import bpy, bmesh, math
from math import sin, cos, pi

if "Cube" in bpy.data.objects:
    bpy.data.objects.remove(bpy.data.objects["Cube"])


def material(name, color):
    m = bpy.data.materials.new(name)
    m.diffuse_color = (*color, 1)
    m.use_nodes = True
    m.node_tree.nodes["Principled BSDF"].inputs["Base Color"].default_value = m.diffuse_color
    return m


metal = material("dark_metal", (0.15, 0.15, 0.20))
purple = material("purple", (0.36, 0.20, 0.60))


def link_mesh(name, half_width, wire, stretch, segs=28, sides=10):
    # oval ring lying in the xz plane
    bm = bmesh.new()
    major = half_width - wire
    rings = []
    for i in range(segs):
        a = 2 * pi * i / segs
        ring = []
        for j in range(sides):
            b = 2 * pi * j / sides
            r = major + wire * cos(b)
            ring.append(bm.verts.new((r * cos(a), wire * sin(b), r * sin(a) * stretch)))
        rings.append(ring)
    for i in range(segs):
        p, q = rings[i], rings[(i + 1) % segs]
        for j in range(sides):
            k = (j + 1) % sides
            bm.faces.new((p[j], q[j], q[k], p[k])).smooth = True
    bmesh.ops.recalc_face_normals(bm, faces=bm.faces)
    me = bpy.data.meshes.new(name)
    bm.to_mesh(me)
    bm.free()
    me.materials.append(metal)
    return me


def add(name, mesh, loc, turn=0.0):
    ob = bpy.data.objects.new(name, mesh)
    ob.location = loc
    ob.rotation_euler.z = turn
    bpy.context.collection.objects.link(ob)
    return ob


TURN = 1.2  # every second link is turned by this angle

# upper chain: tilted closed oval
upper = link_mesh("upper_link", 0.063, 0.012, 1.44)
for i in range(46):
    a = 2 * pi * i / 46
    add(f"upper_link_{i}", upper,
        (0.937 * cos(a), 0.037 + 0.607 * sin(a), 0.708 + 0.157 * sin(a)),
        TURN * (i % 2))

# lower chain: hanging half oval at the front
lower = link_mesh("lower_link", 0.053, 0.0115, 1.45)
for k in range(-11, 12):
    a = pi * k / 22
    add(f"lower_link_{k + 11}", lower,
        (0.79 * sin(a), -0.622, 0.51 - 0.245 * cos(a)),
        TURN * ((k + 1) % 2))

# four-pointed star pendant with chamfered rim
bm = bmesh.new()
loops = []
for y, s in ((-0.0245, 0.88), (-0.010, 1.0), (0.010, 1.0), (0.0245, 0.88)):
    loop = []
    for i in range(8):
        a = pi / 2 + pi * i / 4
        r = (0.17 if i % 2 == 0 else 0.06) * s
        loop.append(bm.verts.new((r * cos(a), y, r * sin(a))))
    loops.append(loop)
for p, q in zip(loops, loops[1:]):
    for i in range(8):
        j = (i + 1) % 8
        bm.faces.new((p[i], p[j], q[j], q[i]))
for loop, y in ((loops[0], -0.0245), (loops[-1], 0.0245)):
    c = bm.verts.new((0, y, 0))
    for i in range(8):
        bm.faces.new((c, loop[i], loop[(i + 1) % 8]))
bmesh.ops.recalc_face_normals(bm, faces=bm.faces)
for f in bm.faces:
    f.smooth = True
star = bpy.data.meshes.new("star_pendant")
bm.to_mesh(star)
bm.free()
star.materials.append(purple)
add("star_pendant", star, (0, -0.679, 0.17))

--

# PROBLEM STATEMENT
Word for word, write out each entry shown above.

# YOUR RESPONSE
import bpy, bmesh, math
from math import sin, cos, pi

if "Cube" in bpy.data.objects:
    bpy.data.objects.remove(bpy.data.objects["Cube"])


def material(name, color):
    m = bpy.data.materials.new(name)
    m.diffuse_color = (*color, 1)
    m.use_nodes = True
    m.node_tree.nodes["Principled BSDF"].inputs["Base Color"].default_value = m.diffuse_color
    return m


metal = material("dark_metal", (0.15, 0.15, 0.20))
purple = material("purple", (0.36, 0.20, 0.60))


def link_mesh(name, half_width, wire, stretch, segs=28, sides=10):
    # oval ring lying in the xz plane
    bm = bmesh.new()
    major = half_width - wire
    rings = []
    for i in range(segs):
        a = 2 * pi * i / segs
        ring = []
        for j in range(sides):
            b = 2 * pi * j / sides
            r = major + wire * cos(b)
            ring.append(bm.verts.new((r * cos(a), wire * sin(b), r * sin(a) * stretch)))
        rings.append(ring)
    for i in range(segs):
        p, q = rings[i], rings[(i + 1) % segs]
        for j in range(sides):
            k = (j + 1) % sides
            bm.faces.new((p[j], q[j], q[k], p[k])).smooth = True
    bmesh.ops.recalc_face_normals(bm, faces=bm.faces)
    me = bpy.data.meshes.new(name)
    bm.to_mesh(me)
    bm.free()
    me.materials.append(metal)
    return me


def add(name, mesh, loc, turn=0.0):
    ob = bpy.data.objects.new(name, mesh)
    ob.location = loc
    ob.rotation_euler.z = turn
    bpy.context.collection.objects.link(ob)
    return ob


TURN = 1.2  # every second link is turned by this angle

# upper chain: tilted closed oval
upper = link_mesh("upper_link", 0.063, 0.012, 1.44)
for i in range(46):
    a = 2 * pi * i / 46
    add(f"upper_link_{i}", upper,
        (0.937 * cos(a), 0.037 + 0.607 * sin(a), 0.708 + 0.157 * sin(a)),
        TURN * (i % 2))

# lower chain: hanging half oval at the front
lower = link_mesh("lower_link", 0.053, 0.0115, 1.45)
for k in range(-11, 12):
    a = pi * k / 22
    add(f"lower_link_{k + 11}", lower,
        (0.79 * sin(a), -0.622, 0.51 - 0.245 * cos(a)),
        TURN * ((k + 1) % 2))

# four-pointed star pendant with chamfered rim
bm = bmesh.new()
loops = []
for y, s in ((-0.0245, 0.88), (-0.010, 1.0), (0.010, 1.0), (0.0245, 0.88)):
    loop = []
    for i in range(8):
        a = pi / 2 + pi * i / 4
        r = (0.17 if i % 2 == 0 else 0.06) * s
        loop.append(bm.verts.new((r * cos(a), y, r * sin(a))))
    loops.append(loop)
for p, q in zip(loops, loops[1:]):
    for i in range(8):
        j = (i + 1) % 8
        bm.faces.new((p[i], p[j], q[j], q[i]))
for loop, y in ((loops[0], -0.0245), (loops[-1], 0.0245)):
    c = bm.verts.new((0, y, 0))
    for i in range(8):
        bm.faces.new((c, loop[i], loop[(i + 1) % 8]))
bmesh.ops.recalc_face_normals(bm, faces=bm.faces)
for f in bm.faces:
    f.smooth = True
star = bpy.data.meshes.new("star_pendant")
bm.to_mesh(star)
bm.free()
star.materials.append(purple)
add("star_pendant", star, (0, -0.679, 0.17))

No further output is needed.